  • 2019-11-01 at 2:27 PM

    3 1/2 years ago I sat on the floor with our Jake as he died. I’ve lost family, friends, both parents and nothing hurt as bad as his death. The memories help immensely. HUGS

  • 2019-11-01 at 2:53 PM

    Such a loss. Dixie sure knew the answer to “Who’s a good girl?” and those tricks…impressive. It must have been so tough for you. Our dogs see the best in us even when we may not feel that we deserve it. Your piece has helped me find a bit of solace in the loss of my beloved border collie x lab, Walter, who suffered a terrible fall while hiking with me 3 weeks ago. I’ve had to say goodbye to a number of dogs over the course of my lifetime but saying goodbye to him was the hardest to bear. I know he lived in the moment, though, and I’m trying to remind myself of that. Go well.

    • 2019-11-01 at 4:21 PM

      Thank you, and I’m sorry to hear about Walter. I’m glad this helped a bit.

  • 2019-11-01 at 3:24 PM

    Sorry to hear your sad news, Dixie looked like such a loving and incredibly intelligent dog. I hope both this and the relentlessly poor British weather is not getting you down too much. On another note, I am glad to see you have finally visited my home county of Cornwall and enjoyed St Michael’s Mount. We have plenty of terrific coastal paths and an equal amount of amazing traditional Cornish pasties (not sure if you will know what a pasty is, they are definitely something special and worth looking up if not.) I think the only race we have in Cornwall that would even remotely challenge you is the Arc of Attrition, a gruelling winter 100 miler. It is also worth a look into if you are ever planning to swing by the area again.

    Good luck for NYC, Ross

    • 2019-11-01 at 4:25 PM

      Well, the winters are actually rather mild in the UK (minus the rain), but it’s the lack of daylight that’s the worst. Cornwall was great, and the SW Coast Path looked absolutely amazing for the small sections I got to see. And yes, we are quite familiar with pasties… first we got what claimed to be the oldest, then the runner-up to the World Pasty Championships (amazing such a thing exists), then found 1st place, then came across 3rd to complete the podium. Thank you and all the best.

  • 2019-11-03 at 4:56 PM

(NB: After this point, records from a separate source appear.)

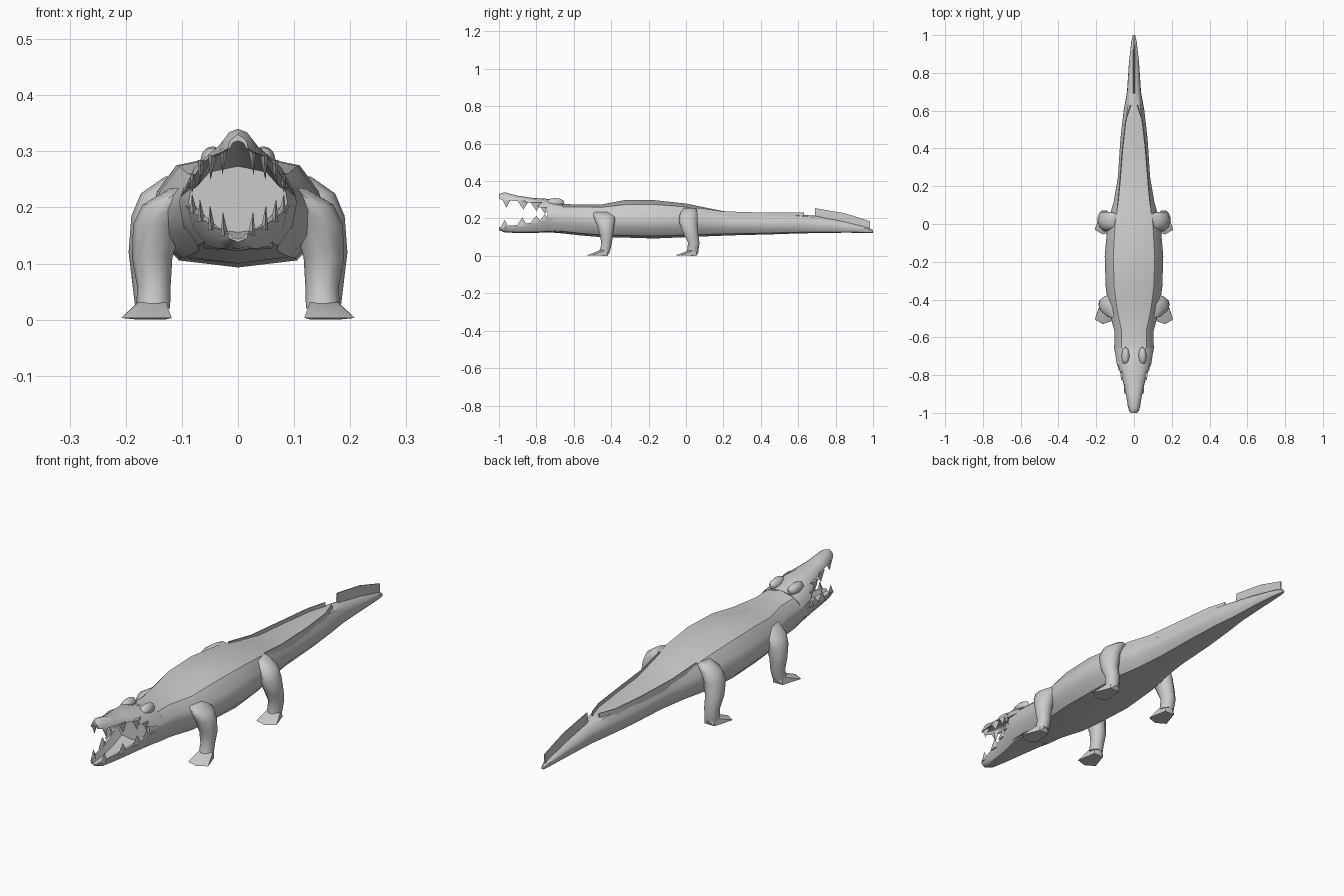
import bpy, bmesh, math
from mathutils import Vector, Matrix

if "Cube" in bpy.data.objects:
    bpy.data.objects.remove(bpy.data.objects["Cube"])

grey = bpy.data.materials.new("grey_hide")
grey.diffuse_color = (0.6, 0.6, 0.6, 1)
grey.use_nodes = True
grey.node_tree.nodes["Principled BSDF"].inputs["Base Color"].default_value = grey.diffuse_color


def finish(name, bm, angle=38, mirror=False):
    """Turn a bmesh into a named, shaded object, optionally mirrored left/right."""
    if mirror:
        geom = bmesh.ops.duplicate(bm, geom=bm.verts[:] + bm.edges[:] + bm.faces[:])["geom"]
        for v in geom:
            if isinstance(v, bmesh.types.BMVert):
                v.co.x *= -1
    bmesh.ops.recalc_face_normals(bm, faces=bm.faces[:])
    me = bpy.data.meshes.new(name)
    bm.to_mesh(me)
    bm.free()
    me.materials.append(grey)
    ob = bpy.data.objects.new(name, me)
    bpy.context.collection.objects.link(ob)
    bpy.ops.object.select_all(action='DESELECT')
    ob.select_set(True)
    bpy.context.view_layer.objects.active = ob
    bpy.ops.object.shade_smooth_by_angle(angle=math.radians(angle))
    return ob


def loft(rings, caps=True):
    """Skin a list of equal-length point rings."""
    bm = bmesh.new()
    vs = [[bm.verts.new(p) for p in r] for r in rings]
    n = len(vs[0])
    for a, b in zip(vs, vs[1:]):
        for i in range(n):
            j = (i + 1) % n
            bm.faces.new((a[i], a[j], b[j], b[i]))
    if caps:
        bm.faces.new(vs[0])
        bm.faces.new(vs[-1])
    return bm


def symmetric(half, y):
    """Full ring from a half section running from the top centre to the bottom centre."""
    pts = half + [(-x, z) for x, z in half[-2:0:-1]]
    return [(x, y, z) for x, z in pts]


# Trunk and tail: y, half width, top z, back-edge x, back-edge z, flank z, belly z
trunk = [
    (-.74, .088, .295, .05, .288, .21, .127), (-.66, .105, .278, .065, .262, .21, .12),
    (-.57, .103, .274, .065, .262, .20, .11), (-.45, .135, .275, .09, .26, .19, .10),
    (-.33, .15, .298, .105, .274, .19, .098), (-.17, .155, .298, .11, .275, .19, .093),
    (0, .14, .28, .10, .262, .19, .10), (.12, .107, .255, .082, .24, .18, .105),
    (.25, .085, .23, .07, .22, .175, .11), (.45, .072, .222, .056, .215, .17, .115),
    (.6, .055, .22, .036, .214, .17, .12), (.7, .037, .215, .02, .205, .165, .122),
    (.85, .027, .185, .012, .178, .155, .124), (.97, .014, .155, .006, .15, .14, .123),
    (1.0, .006, .138, .003, .136, .13, .123)]
rings = []
for y, w, top, rx, rz, mid, bot in trunk:
    k = mid - bot
    rings.append(symmetric([(0, top), (rx, rz), (w * .93, mid + (rz - mid) * .45), (w, mid),
                            (w * .93, mid - k * .45), (w * .68, bot + k * .13), (0, bot)], y))
finish("body", loft(rings), 32)

# Upper jaw: y, half width, top z, lip z
upper = [(-1.0, .018, .33, .305), (-.97, .032, .34, .297), (-.90, .043, .322, .293),
         (-.82, .06, .31, .282), (-.74, .092, .305, .235), (-.66, .103, .278, .22)]
finish("upper_jaw", loft([symmetric(
    [(0, t), (w * .5, t - .006), (w * .85, (t + e) / 2), (w, e), (w * .82, e),
     (w * .55, e + (t - e) * .4), (0, e + (t - e) * .55)], y) for y, w, t, e in upper]))

# Lower jaw: y, half width, bottom z, lip z
lower = [(-1.0, .018, .138, .153), (-.97, .03, .126, .16), (-.90, .043, .122, .165),
         (-.82, .062, .122, .178), (-.74, .09, .126, .20), (-.66, .10, .122, .21)]
finish("lower_jaw", loft([symmetric(
    [(0, e - (e - b) * .6), (w * .55, e - (e - b) * .5), (w * .82, e), (w, e),
     (w * .88, (b + e) / 2), (w * .6, b + .005), (0, b)], y) for y, w, b, e in lower]))

# Teeth: x, y, base z, tip z, half length
bm = bmesh.new()
for x, y, zb, zt, h in [(.026, -.96, .305, .258, .024), (.047, -.87, .293, .248, .03),
                        (.066, -.80, .285, .24, .03), (.08, -.755, .26, .225, .022),
                        (.025, -.97, .15, .193, .022), (.048, -.875, .16, .205, .03),
                        (.066, -.80, .175, .215, .032), (.08, -.755, .19, .225, .022)]:
    base = [bm.verts.new(p) for p in ((x - .008, y, zb), (x, y - h, zb), (x + .006, y, zb), (x, y + h, zb))]
    tip = bm.verts.new((x + .002, y, zt))
    bm.faces.new(base)
    for i in range(4):
        bm.faces.new((base[i], base[(i + 1) % 4], tip))
finish("teeth", bm, 20, True)

# Brow bumps over the eyes
bm = bmesh.new()
bmesh.ops.create_uvsphere(bm, u_segments=8, v_segments=6, radius=1,
                          matrix=Matrix.Translation((.045, -.70, .285)) @ Matrix.Diagonal((.022, .05, .024, 1)))
finish("brows", bm, 50, True)


# Legs: rings of x, y, z, x radius, y radius
def leg(name, sections, foot):
    rings = [[(x + rx * math.cos(a), y + ry * math.sin(a), z)
              for a in [math.tau * i / 10 for i in range(10)]] for x, y, z, rx, ry in sections]
    finish(name + "_legs", loft(rings), 50, True)
    bm = bmesh.new()
    for p in foot:
        bm.verts.new(p)
    bmesh.ops.convex_hull(bm, input=bm.verts[:])
    finish(name + "_feet", bm, 40, True)


def foot(y):
    """Splayed wedge foot with its heel near y."""
    return [(.118, y - .095, .003), (.165, y - .11, .003), (.208, y - .085, .003),
            (.178, y, 0), (.13, y, 0), (.155, y + .012, .02),
            (.128, y - .04, .03), (.178, y - .04, .03), (.13, y, .035), (.175, y, .035)]


leg("front", [(.09, -.44, .235, .03, .06), (.125, -.435, .205, .045, .06), (.143, -.43, .17, .044, .05),
              (.153, -.425, .11, .036, .036), (.15, -.425, .06, .03, .029), (.151, -.437, .02, .03, .03)],
    foot(-.42))
leg("hind", [(.10, .02, .255, .03, .035), (.13, .015, .225, .043, .05), (.147, .012, .185, .043, .053),
             (.158, .025, .12, .037, .042), (.157, .042, .07, .032, .032), (.153, .035, .02, .03, .032)],
    foot(.055))

# Twin crests along the tail root: y, x, bottom z, top z
crest = [(.06, .09, .235, .258), (.2, .076, .205, .238), (.4, .06, .205, .232),
         (.55, .043, .205, .231), (.63, .017, .205, .233)]
finish("tail_crests", loft([[(x - .003, y, b), (x + .004, y, b), (x + .001, y, t), (x - .003, y, t)]
                            for y, x, b, t in crest]), 30, True)

# Single fin on the tail tip: y, bottom z, top z
fin = [(.69, .20, .255), (.85, .175, .228), (.985, .14, .185)]
finish("tail_fin", loft([[(-.012 * (1.3 - y), y, b), (.012 * (1.3 - y), y, b), (.002, y, t), (-.002, y, t)]
                         for y, b, t in fin]), 30)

    This is a beautiful tribute to your best friend, And you’re right – just because worse things CAN happen, it doesn’t mean you don’t have a right to feel sadness about the bad things that DID happen. Dixie sounds like she was the best, and she’s lucky to have had a friend like you. Thanks for sharing. May her spirit be with you on every run.

  • 2019-11-06 at 11:19 AM

    I’m so sorry that you lost Dixie. She sounds like she was an amazing girl and so smart!

    We lost our wolfhound just over a month ago and he was also my best friend, I work from home so he was with me all the time. I felt and feel his loss so deeply and it does suck so bad. I have a notebook that I’ve been filling with stories and anecdotes and all the unique things that our boy did. I know that in time I’ll be able to go back and look on them with fondness but right now it’s just too difficult.

    • 2019-11-06 at 11:35 AM

      Thank you, and I’m sorry to hear about your wolfhound. I’ll bet that that notebook will be one of your most prized possessions one day!

  • 2020-01-27 at 10:32 PM

    John, such beautiful words for your girl Dixie who was so clearly loved. I lost my heart dog Bey in 2016 and it is not an exaggeration to say it wrecked me. I’ll hug my pack of three that much harder tonight – although the knowledge that I will most likely outlive them is never far from my mind, it is still, as you write, “so easy to pay attention to the urgent instead of the important, especially if the important has always still been there the next day with just as enthusiastic of a greeting.”

    Thank you for sharing your words, and your Dixie.


Leave a Reply

This site uses Akismet to reduce spam. Learn how your comment data is processed.